Paste this into an empty buffer:
<div> <p> <span>foo</span> </p> </div>
:set ft=htmland then
gg=G. Let me know what you get. In all seriousness, never, ever tell me what you get.
As I said in a tweet, what I got didn’t offend me too much. But many people would argue that the
<span> tag should be indented inside the
<p> tag. I’d probably do this myself, actually — and there have been aspects of Vim’s indenting that irk me. So I set about finding a solution.
I don’t know why this behaves this way, or whether it can be fixed, but I didn’t plan to find out. Vim plugins need to impress me pretty quickly before I decide to invest time in them.
Finally, after some Google searching, I stumbled across an answer on Stack Overflow. Vim’s native HTML indent file allows for adding or removing html tags from a list of those tags whose children ought to be indented. In the example given by Ray, a line break after a
<p> didn’t result in an increased indent. The solution is to add the
p tag to this list:
:let g:html_indent_tags .= '\|p'
This can be done manually after the html filetype is set, or can be set universally by placing that line (sans the initial colon) in
~/.vim/after/indent/html.vim. Despite the apparent obscurity of this option, it proves to be pretty popular in people’s dotfiles on GitHub.
The shipped html indent file was last updated in June, 2013, and still doesn’t include
p as an “indenting” tag. It seems to me that this is intentional, rather than a “bug” in Vim’s html indenting. Somebody has made the choice not to include

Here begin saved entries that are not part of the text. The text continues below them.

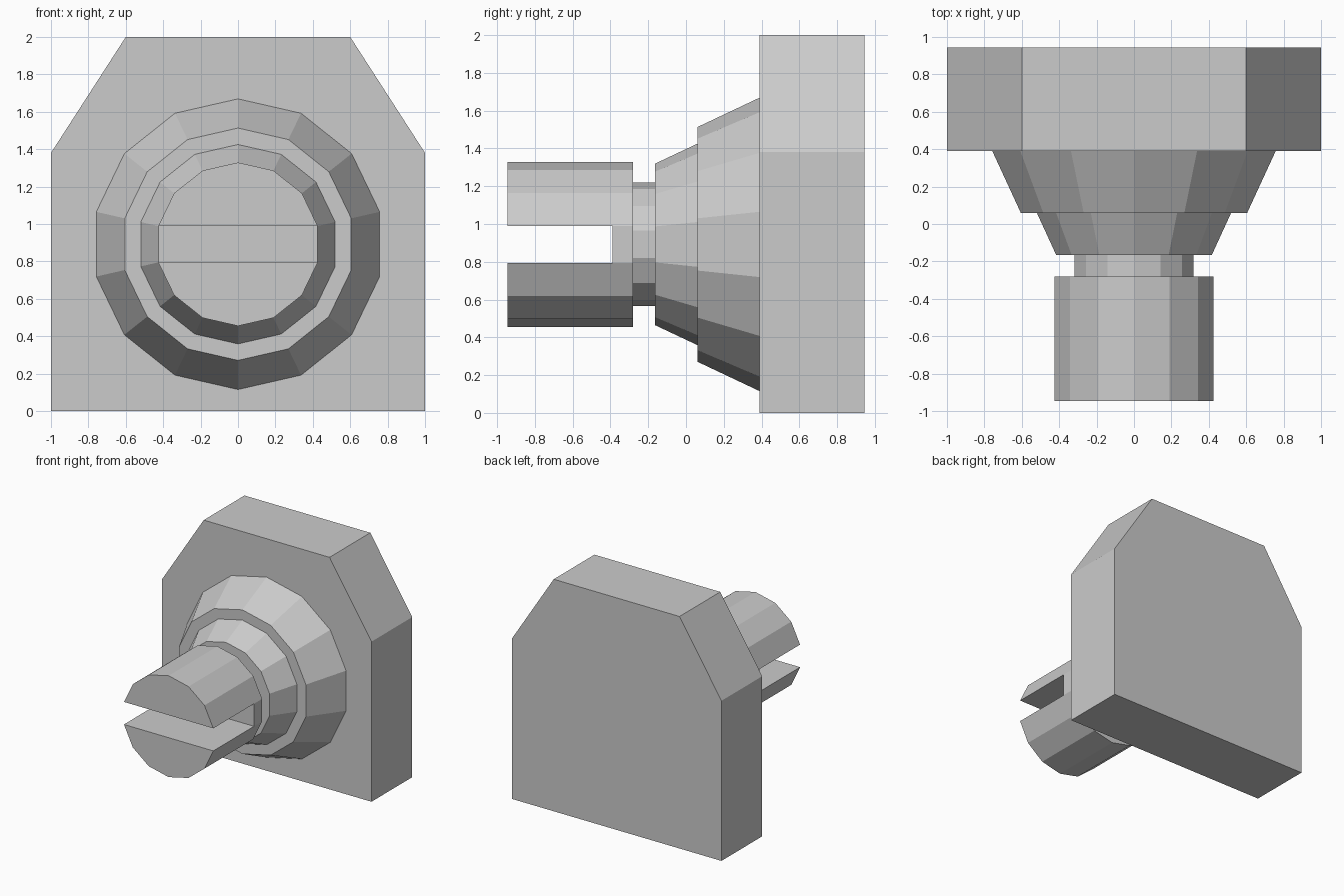
import bpy, bmesh, math

if "Cube" in bpy.data.objects:
    bpy.data.objects.remove(bpy.data.objects["Cube"])

SIDES = 14
AXIS_Z = 0.892


def finish(bm, name):
    bmesh.ops.recalc_face_normals(bm, faces=bm.faces)
    mesh = bpy.data.meshes.new(name)
    bm.to_mesh(mesh)
    bm.free()
    obj = bpy.data.objects.new(name, mesh)
    bpy.context.collection.objects.link(obj)
    return obj


def extrude_y(bm, faces, dist):
    new = bmesh.ops.extrude_discrete_faces(bm, faces=faces)["faces"]
    verts = list({v for f in new for v in f.verts})
    bmesh.ops.translate(bm, verts=verts, vec=(0, dist, 0))


# Back plate: square with chamfered top corners
right = [(1, 0), (1, 1.38), (0.6, 2)]
outline = right + [(-x, z) for x, z in reversed(right)]
bm = bmesh.new()
front = bm.faces.new([bm.verts.new((x, 0.39, z)) for x, z in outline])
back = bm.faces.new([bm.verts.new((x, 0.945, z)) for x, z in reversed(outline)])
fv, bv = list(front.verts), list(back.verts)[::-1]
for i in range(len(fv)):
    j = (i + 1) % len(fv)
    bm.faces.new((fv[i], bv[i], bv[j], fv[j]))
finish(bm, "back_plate")

# Stepped collar, neck and slotted shaft: (radius, y) rings from plate to tip
profile = [(0.777, 0.39), (0.621, 0.06), (0.533, 0.06), (0.427, -0.165),
           (0.327, -0.165), (0.327, -0.28), (0.437, -0.28), (0.437, -0.39)]
bm = bmesh.new()
rings = []
for r, y in profile:
    angles = [2 * math.pi * k / SIDES for k in range(SIDES)]
    rings.append([bm.verts.new((r * math.sin(a), y, AXIS_Z + r * math.cos(a)))
                  for a in angles])
for a, b in zip(rings, rings[1:]):
    for k in range(SIDES):
        n = (k + 1) % SIDES
        bm.faces.new((a[k], a[n], b[n], b[k]))

# Slot floor between two prongs, which extend forward
tip = rings[-1]
bm.faces.new([tip[k] for k in (3, 4, 10, 11)])
upper = bm.faces.new([tip[k % SIDES] for k in range(11, 18)])
lower = bm.faces.new([tip[k] for k in range(4, 11)])
bmesh.ops.recalc_face_normals(bm, faces=bm.faces)
extrude_y(bm, [upper, lower], -0.555)
finish(bm, "slotted_shaft")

p among that list, which, while you may disagree with it, is a valid preference.